[What is needed] Which lines in the records below contain the word "append"? Copy each one out.

[Data records]
--- --- ---
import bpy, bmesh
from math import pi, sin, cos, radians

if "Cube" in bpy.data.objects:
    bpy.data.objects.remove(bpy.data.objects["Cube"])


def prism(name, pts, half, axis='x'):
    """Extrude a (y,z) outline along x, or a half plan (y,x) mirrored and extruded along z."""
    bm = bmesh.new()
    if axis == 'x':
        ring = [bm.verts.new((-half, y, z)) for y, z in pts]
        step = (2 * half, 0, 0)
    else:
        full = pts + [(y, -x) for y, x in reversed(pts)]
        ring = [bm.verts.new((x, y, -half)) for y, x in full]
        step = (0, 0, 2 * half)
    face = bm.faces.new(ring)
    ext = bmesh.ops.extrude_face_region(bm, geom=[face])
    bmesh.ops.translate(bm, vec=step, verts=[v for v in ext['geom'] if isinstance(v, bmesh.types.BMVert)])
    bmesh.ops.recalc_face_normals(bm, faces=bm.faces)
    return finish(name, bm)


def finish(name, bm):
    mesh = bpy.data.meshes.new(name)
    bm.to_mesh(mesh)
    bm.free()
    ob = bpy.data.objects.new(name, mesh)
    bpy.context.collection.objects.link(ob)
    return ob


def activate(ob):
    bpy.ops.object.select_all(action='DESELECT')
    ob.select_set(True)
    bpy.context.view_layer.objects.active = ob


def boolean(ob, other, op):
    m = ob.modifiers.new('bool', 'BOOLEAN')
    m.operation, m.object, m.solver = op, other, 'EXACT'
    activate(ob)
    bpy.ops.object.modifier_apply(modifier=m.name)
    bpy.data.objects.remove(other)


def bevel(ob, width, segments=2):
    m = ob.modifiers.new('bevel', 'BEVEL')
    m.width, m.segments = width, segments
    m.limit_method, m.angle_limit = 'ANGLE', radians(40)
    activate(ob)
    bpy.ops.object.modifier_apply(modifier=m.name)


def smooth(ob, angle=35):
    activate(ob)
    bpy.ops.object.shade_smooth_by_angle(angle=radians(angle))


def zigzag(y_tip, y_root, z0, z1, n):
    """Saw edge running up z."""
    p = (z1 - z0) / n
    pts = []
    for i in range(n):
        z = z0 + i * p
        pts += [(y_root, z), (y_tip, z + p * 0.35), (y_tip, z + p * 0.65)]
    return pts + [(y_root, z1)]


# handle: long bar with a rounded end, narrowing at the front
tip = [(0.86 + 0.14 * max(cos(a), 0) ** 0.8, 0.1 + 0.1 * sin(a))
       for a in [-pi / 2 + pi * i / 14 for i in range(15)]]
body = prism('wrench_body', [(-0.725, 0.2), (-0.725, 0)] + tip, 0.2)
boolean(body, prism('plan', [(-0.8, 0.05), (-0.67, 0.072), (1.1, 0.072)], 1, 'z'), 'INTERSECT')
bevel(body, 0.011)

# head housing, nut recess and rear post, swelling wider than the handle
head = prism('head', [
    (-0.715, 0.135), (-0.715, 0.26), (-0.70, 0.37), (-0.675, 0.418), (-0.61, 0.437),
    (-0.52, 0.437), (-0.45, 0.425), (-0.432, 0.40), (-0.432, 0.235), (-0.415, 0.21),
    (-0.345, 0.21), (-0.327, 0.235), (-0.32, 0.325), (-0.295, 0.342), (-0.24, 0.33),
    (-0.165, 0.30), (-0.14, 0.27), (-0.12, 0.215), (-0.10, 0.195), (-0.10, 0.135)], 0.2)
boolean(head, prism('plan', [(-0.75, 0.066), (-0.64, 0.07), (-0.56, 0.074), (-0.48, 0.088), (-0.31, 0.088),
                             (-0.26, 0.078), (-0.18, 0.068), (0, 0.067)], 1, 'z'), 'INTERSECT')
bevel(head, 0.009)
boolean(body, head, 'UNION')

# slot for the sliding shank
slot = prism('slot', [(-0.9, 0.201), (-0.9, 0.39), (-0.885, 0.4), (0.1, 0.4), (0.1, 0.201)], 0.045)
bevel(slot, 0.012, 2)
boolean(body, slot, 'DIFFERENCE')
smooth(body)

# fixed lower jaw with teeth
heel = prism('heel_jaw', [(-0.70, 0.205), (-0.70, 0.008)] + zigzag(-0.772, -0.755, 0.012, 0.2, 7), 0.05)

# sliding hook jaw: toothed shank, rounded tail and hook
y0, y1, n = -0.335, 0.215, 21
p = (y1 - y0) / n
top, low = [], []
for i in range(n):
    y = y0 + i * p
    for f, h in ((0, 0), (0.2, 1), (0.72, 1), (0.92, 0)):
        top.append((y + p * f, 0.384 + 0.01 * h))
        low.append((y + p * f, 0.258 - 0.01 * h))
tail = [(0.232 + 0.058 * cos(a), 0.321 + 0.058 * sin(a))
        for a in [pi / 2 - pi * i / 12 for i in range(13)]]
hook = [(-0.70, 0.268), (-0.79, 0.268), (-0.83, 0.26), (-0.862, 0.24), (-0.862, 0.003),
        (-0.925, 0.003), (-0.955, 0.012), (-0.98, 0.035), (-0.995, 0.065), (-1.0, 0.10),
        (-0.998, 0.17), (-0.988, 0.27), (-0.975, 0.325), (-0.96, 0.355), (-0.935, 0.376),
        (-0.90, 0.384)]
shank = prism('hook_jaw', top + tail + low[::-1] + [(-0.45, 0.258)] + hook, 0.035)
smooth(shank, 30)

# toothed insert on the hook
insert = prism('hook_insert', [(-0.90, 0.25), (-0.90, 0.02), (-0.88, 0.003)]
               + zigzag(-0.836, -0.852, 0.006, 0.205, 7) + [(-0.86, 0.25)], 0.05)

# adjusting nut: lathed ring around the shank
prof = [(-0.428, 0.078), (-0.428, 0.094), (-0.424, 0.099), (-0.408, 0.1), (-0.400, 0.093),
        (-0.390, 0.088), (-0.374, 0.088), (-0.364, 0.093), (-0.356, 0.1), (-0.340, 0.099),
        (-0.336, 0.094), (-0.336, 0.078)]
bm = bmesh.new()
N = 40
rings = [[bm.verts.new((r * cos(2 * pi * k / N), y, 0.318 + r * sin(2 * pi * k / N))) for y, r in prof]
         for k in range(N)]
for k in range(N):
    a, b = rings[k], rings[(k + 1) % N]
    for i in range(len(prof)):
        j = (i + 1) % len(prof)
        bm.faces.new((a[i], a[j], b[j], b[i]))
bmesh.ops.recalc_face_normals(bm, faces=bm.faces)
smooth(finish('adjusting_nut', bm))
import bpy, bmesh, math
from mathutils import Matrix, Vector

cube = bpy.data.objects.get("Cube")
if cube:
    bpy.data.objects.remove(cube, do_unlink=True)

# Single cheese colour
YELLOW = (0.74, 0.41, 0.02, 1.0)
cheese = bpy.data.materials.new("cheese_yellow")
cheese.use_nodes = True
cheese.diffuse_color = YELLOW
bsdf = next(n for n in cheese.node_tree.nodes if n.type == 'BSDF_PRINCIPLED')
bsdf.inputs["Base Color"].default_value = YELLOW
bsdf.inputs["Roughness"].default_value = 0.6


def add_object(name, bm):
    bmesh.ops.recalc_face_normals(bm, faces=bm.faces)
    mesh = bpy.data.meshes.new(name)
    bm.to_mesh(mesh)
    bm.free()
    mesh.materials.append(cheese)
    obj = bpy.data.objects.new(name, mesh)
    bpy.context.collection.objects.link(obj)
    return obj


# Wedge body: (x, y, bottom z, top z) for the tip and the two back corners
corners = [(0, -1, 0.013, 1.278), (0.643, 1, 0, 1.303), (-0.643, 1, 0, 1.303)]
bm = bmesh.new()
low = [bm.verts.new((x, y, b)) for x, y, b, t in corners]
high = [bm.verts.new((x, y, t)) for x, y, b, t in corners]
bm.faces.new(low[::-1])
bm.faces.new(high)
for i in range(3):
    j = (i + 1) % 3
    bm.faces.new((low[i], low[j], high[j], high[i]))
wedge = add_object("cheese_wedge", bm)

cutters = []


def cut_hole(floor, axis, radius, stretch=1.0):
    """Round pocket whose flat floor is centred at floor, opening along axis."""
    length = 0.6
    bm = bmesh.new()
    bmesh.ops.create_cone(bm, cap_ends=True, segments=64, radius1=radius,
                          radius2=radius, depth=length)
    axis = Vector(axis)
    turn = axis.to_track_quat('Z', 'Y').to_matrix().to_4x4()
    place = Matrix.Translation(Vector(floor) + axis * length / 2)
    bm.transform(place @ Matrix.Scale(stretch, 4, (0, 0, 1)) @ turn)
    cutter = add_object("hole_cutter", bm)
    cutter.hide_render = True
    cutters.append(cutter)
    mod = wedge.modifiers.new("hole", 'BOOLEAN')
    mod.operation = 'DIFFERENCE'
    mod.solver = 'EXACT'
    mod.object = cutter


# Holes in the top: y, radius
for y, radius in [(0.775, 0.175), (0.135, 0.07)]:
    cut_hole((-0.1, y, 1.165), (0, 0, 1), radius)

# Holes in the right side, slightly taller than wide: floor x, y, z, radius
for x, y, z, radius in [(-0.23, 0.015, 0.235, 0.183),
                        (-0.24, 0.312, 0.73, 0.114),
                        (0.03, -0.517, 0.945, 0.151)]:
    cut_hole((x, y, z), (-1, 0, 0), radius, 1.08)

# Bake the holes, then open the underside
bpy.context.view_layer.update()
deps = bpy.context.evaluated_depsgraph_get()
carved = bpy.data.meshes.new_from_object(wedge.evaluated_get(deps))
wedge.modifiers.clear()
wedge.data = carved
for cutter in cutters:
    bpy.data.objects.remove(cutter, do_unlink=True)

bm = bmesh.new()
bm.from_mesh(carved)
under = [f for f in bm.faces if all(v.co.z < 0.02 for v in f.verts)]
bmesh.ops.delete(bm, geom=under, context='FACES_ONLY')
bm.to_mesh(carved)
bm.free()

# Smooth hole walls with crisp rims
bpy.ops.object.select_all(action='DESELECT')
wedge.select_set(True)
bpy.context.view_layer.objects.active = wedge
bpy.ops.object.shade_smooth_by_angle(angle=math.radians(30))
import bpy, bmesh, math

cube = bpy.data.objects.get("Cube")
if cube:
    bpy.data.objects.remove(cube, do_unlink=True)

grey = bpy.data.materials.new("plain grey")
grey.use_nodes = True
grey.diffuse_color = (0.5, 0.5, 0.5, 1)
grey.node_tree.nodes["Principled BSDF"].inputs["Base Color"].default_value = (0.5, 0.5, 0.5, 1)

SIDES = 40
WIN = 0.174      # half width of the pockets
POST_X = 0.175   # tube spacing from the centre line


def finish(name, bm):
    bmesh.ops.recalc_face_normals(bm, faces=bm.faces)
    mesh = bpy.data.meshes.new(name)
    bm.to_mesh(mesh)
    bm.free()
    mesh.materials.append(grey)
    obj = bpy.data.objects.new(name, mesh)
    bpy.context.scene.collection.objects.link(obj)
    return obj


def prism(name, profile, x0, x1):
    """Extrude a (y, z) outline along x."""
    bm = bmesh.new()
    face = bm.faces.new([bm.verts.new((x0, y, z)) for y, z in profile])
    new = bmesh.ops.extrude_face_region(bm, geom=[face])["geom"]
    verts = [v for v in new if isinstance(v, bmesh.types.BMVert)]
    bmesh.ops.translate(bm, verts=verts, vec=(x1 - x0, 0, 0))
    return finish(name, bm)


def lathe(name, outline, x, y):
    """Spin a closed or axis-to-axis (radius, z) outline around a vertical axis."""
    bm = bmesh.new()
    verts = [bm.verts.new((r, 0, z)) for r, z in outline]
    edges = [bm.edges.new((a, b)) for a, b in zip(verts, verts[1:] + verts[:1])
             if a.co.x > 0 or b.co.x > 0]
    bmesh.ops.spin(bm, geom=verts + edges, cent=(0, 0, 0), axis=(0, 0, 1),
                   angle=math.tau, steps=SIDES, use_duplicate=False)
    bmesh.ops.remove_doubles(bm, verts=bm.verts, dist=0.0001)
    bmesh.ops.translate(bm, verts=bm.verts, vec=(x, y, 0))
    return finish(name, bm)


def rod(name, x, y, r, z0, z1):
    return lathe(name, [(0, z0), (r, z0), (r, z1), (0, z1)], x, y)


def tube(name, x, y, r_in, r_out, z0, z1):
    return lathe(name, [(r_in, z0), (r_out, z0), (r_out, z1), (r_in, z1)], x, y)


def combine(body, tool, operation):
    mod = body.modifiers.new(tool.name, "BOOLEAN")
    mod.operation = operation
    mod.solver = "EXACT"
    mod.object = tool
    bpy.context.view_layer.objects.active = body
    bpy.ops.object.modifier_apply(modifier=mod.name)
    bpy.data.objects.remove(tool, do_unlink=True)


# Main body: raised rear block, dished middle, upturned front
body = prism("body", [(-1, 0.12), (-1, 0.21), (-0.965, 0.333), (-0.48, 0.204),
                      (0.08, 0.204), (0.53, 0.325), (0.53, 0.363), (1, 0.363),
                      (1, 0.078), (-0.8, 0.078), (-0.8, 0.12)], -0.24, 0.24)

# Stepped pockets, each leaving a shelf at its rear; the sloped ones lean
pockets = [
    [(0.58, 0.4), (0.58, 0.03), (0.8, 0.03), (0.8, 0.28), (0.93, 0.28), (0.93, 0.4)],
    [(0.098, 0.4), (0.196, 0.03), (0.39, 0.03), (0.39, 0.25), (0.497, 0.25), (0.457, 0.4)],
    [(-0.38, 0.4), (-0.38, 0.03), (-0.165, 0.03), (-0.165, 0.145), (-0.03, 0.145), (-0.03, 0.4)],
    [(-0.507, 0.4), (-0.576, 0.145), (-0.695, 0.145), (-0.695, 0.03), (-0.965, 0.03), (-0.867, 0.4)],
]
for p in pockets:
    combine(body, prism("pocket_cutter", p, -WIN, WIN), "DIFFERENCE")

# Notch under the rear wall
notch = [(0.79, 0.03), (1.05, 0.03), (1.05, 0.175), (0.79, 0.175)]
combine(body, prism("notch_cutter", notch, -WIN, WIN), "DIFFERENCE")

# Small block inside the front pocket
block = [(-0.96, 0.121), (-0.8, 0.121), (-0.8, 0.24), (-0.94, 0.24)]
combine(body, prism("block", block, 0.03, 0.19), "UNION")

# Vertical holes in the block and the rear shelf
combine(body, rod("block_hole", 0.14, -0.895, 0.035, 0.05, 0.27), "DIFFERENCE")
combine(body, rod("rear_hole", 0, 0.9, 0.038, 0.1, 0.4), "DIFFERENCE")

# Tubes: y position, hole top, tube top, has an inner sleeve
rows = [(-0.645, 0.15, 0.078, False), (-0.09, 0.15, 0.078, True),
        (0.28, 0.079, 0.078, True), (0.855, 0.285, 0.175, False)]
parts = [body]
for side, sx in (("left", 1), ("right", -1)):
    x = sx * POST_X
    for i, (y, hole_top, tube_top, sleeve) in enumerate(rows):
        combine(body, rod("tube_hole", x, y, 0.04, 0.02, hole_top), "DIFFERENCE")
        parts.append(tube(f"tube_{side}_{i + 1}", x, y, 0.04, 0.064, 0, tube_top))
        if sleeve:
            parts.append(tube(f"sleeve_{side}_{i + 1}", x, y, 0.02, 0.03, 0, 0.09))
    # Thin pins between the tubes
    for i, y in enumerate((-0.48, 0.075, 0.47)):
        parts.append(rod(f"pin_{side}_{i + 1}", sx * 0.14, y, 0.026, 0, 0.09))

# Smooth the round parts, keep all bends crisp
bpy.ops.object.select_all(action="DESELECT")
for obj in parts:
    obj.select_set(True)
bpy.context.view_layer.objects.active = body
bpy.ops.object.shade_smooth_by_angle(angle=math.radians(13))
--- --- ---
[Answer for this exercise]
        top.append((y + p * f, 0.384 + 0.01 * h))
        low.append((y + p * f, 0.258 - 0.01 * h))
    mesh.materials.append(cheese)
    cutters.append(cutter)
    mesh.materials.append(grey)
        parts.append(tube(f"tube_{side}_{i + 1}", x, y, 0.04, 0.064, 0, tube_top))
            parts.append(tube(f"sleeve_{side}_{i + 1}", x, y, 0.02, 0.03, 0, 0.09))
        parts.append(rod(f"pin_{side}_{i + 1}", sx * 0.14, y, 0.026, 0, 0.09))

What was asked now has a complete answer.